Awarded by NIAID


Awarded by NATIONAL INSTITUTE OF ALLERGY AND INFECTIOUS DISEASES


Funding Acknowledgements

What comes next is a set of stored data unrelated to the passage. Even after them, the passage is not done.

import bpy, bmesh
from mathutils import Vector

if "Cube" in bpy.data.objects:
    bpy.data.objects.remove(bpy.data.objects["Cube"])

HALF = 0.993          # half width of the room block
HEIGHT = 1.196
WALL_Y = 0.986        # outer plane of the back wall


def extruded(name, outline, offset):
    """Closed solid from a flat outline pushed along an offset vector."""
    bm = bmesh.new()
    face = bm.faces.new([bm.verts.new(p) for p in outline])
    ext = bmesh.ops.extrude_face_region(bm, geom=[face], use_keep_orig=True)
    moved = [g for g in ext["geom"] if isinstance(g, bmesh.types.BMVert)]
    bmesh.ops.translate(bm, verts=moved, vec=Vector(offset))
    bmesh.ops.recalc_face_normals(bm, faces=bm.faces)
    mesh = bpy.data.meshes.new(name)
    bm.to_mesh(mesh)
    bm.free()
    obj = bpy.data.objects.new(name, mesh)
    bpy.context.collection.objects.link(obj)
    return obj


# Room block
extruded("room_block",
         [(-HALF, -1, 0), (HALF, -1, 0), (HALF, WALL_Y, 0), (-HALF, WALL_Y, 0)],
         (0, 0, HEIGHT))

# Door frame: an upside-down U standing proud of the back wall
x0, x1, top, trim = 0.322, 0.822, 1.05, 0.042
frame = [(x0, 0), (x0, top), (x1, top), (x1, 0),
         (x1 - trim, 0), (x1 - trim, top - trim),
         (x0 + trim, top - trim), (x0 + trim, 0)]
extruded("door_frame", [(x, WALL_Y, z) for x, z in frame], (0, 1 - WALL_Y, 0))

We thank Mavuto Mukaka for assistance with statistical analysis and acknowledge the fantastic efforts of Deborah Kamwendo, the study nurses, and the laboratory staff who recruited patients to the study. Labes Njiragoma, Annie Munthali, and Veronica Uzalili assisted with the collection of placental isolates; and Terrie Taylor coordinated collection of children's isolates.S.J.R., J.M., and M.E.M. were funded by the Wellcome Trust (senior fellowship 063215 to S.J.R., project grant 071376 to J.M., and programme grant 074124 to M.E.M.). This work was also supported by the National Health and Medical Research Council of Australia (project grant to S. J.R.) and by the NIAID (grant AI 49084 to S.R.M.).